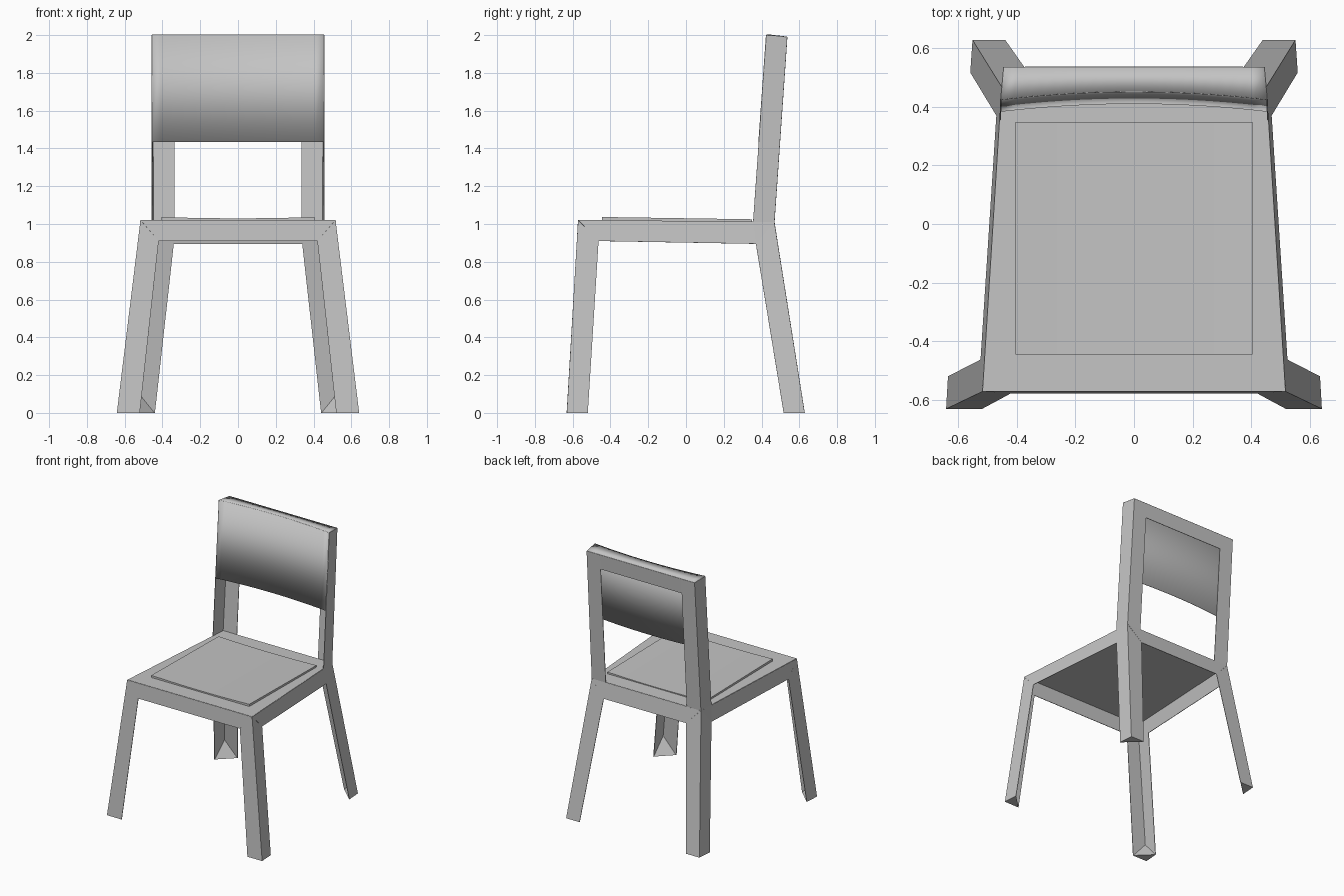
import bpy, bmesh, math
from mathutils import Vector

if "Cube" in bpy.data.objects:
    bpy.data.objects.remove(bpy.data.objects["Cube"], do_unlink=True)

grey = bpy.data.materials.new("plain_grey")
grey.use_nodes = True
grey.diffuse_color = (0.55, 0.55, 0.55, 1)
grey.node_tree.nodes["Principled BSDF"].inputs["Base Color"].default_value = (0.55, 0.55, 0.55, 1)


def build(name, faces, sheet=True, smooth=False):
    """Make an object from polygons; sheets get a thin folded-metal thickness."""
    bm = bmesh.new()
    for f in faces:
        bm.faces.new([bm.verts.new(p) for p in f])
    bmesh.ops.remove_doubles(bm, verts=bm.verts, dist=0.0005)
    bmesh.ops.recalc_face_normals(bm, faces=bm.faces)
    mesh = bpy.data.meshes.new(name)
    bm.to_mesh(mesh)
    bm.free()
    mesh.materials.append(grey)
    obj = bpy.data.objects.new(name, mesh)
    bpy.context.collection.objects.link(obj)
    if sheet:
        mod = obj.modifiers.new("thickness", "SOLIDIFY")
        mod.thickness = 0.004
        mod.offset = 0
    if smooth:
        bpy.ops.object.select_all(action="DESELECT")
        bpy.context.view_layer.objects.active = obj
        obj.select_set(True)
        bpy.ops.object.shade_smooth_by_angle(angle=math.radians(30))
    return obj


def flip(p, s):
    return Vector((p[0] * s, p[1], p[2]))


def mirrored(name, faces):
    for s, side in ((1, "left"), (-1, "right")):
        build(side + "_" + name, [[flip(p, s) for p in f] for f in faces])


# Front corner: foot, top, and inner edges of the two leg flanges
f_foot, f_top = (0.64, -0.63, 0), (0.515, -0.57, 1.02)
f_in0, f_in1 = (0.52, -0.63, 0), (0.42, -0.576, 0.91)
f_side0, f_side1 = (0.633, -0.52, 0), (0.522, -0.463, 0.91)
# Back corner: foot, knee, and inner edges of the two leg flanges
b_foot, b_knee = (0.55, 0.627, 0), (0.45, 0.467, 1.01)
b_in0, b_in1 = (0.44, 0.627, 0), (0.34, 0.485, 0.895)
b_side0, b_side1 = (0.557, 0.517, 0), (0.468, 0.37, 0.895)
seat_back = (0.457, 0.355, 1.01)
# Upper post
p_front, p_back = (0.455, 0.425, 2.0), (0.445, 0.535, 1.99)
p_in0, p_in1 = (0.335, 0.467, 1.01), (0.335, 0.535, 1.99)

# Folded legs, side aprons and posts
mirrored("front_leg", [(f_foot, f_in0, f_in1, f_top), (f_foot, f_side0, f_side1, f_top)])
mirrored("back_leg", [(b_foot, b_in0, b_in1, b_knee), (b_foot, b_side0, b_side1, b_knee),
                      (b_knee, b_side1, seat_back)])
mirrored("side_apron", [(f_top, f_side1, b_side1, seat_back)])
mirrored("back_post", [(seat_back, b_knee, p_back, p_front), (b_knee, p_in0, p_in1, p_back)])

# Small sloped webs closing each foot
for label, foot, top, a, b in (("front", f_foot, f_top, f_in0, f_side0),
                               ("back", b_foot, b_knee, b_in0, b_side0)):
    apex = Vector(foot).lerp(Vector(top), 0.12)
    for s, side in ((1, "left"), (-1, "right")):
        foot_, a_, b_, apex_ = (flip(p, s) for p in (foot, a, b, apex))
        build(f"{side}_{label}_foot_web",
              [(foot_, a_, b_), (apex_, a_, b_), (foot_, a_, apex_), (foot_, b_, apex_)], sheet=False)

# Front and back aprons
for name, top, low in (("front_apron", f_top, f_in1), ("back_apron", b_knee, b_in1)):
    build(name, [(top, low, flip(low, -1), flip(top, -1))])

# Seat sheet
half = [f_top, seat_back, b_knee]
build("seat", [half + [flip(p, -1) for p in reversed(half)]])

# Back rail behind the top of the backrest
rail_low = (0.335, 0.527, 1.88)
build("back_rail", [(p_in1, rail_low, flip(rail_low, -1), flip(p_in1, -1))])

# Curved backrest panel and the cap that closes its top
N = 20
ts = [-1 + 2 * i / N for i in range(N + 1)]


def arc(half_width, y, z):
    return [(half_width * t, y + 0.027 * (1 - t * t), z) for t in ts]


top, low = arc(0.455, 0.425, 2.0), arc(0.455, 0.385, 1.433)
rear = [(0.445 * t, 0.535, 1.99) for t in ts]
for name, a, b in (("backrest_panel", low, top), ("backrest_cap", top, rear)):
    build(name, [(a[i], a[i + 1], b[i + 1], b[i]) for i in range(N)], smooth=True)

# Slightly dished seat pad with straight sides
M = 10


def pad(i, j, base=False):
    u, v = -1 + 2 * i / M, -1 + 2 * j / M
    x, y = 0.405 * u, -0.048 + 0.397 * v
    seat_z = 1.014 - 0.005 * v
    if base:
        return (x, y, seat_z)
    return (x, y, seat_z + 0.010 + 0.007 * u * u - 0.001 * v)


faces = [(pad(i, j), pad(i + 1, j), pad(i + 1, j + 1), pad(i, j + 1))
         for i in range(M) for j in range(M)]
for k in range(M):
    for e in (0, M):
        for a, b in (((k, e), (k + 1, e)), ((e, k), (e, k + 1))):
            faces.append((pad(*a), pad(*b), pad(*b, base=True), pad(*a, base=True)))
build("seat_pad", faces, sheet=False, smooth=True)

◆ WHAT TO PRODUCE ◆
Quote the records above exactly, from the first line through the line containing "f_in0, f_in1 = (0.52, -0.63, 0), (0.42, -0.576, 0.91)", and leave out the pictures.

◆ WRITTEN SOLUTION ◆
import bpy, bmesh, math
from mathutils import Vector

if "Cube" in bpy.data.objects:
    bpy.data.objects.remove(bpy.data.objects["Cube"], do_unlink=True)

grey = bpy.data.materials.new("plain_grey")
grey.use_nodes = True
grey.diffuse_color = (0.55, 0.55, 0.55, 1)
grey.node_tree.nodes["Principled BSDF"].inputs["Base Color"].default_value = (0.55, 0.55, 0.55, 1)


def build(name, faces, sheet=True, smooth=False):
    """Make an object from polygons; sheets get a thin folded-metal thickness."""
    bm = bmesh.new()
    for f in faces:
        bm.faces.new([bm.verts.new(p) for p in f])
    bmesh.ops.remove_doubles(bm, verts=bm.verts, dist=0.0005)
    bmesh.ops.recalc_face_normals(bm, faces=bm.faces)
    mesh = bpy.data.meshes.new(name)
    bm.to_mesh(mesh)
    bm.free()
    mesh.materials.append(grey)
    obj = bpy.data.objects.new(name, mesh)
    bpy.context.collection.objects.link(obj)
    if sheet:
        mod = obj.modifiers.new("thickness", "SOLIDIFY")
        mod.thickness = 0.004
        mod.offset = 0
    if smooth:
        bpy.ops.object.select_all(action="DESELECT")
        bpy.context.view_layer.objects.active = obj
        obj.select_set(True)
        bpy.ops.object.shade_smooth_by_angle(angle=math.radians(30))
    return obj


def flip(p, s):
    return Vector((p[0] * s, p[1], p[2]))


def mirrored(name, faces):
    for s, side in ((1, "left"), (-1, "right")):
        build(side + "_" + name, [[flip(p, s) for p in f] for f in faces])


# Front corner: foot, top, and inner edges of the two leg flanges
f_foot, f_top = (0.64, -0.63, 0), (0.515, -0.57, 1.02)
f_in0, f_in1 = (0.52, -0.63, 0), (0.42, -0.576, 0.91)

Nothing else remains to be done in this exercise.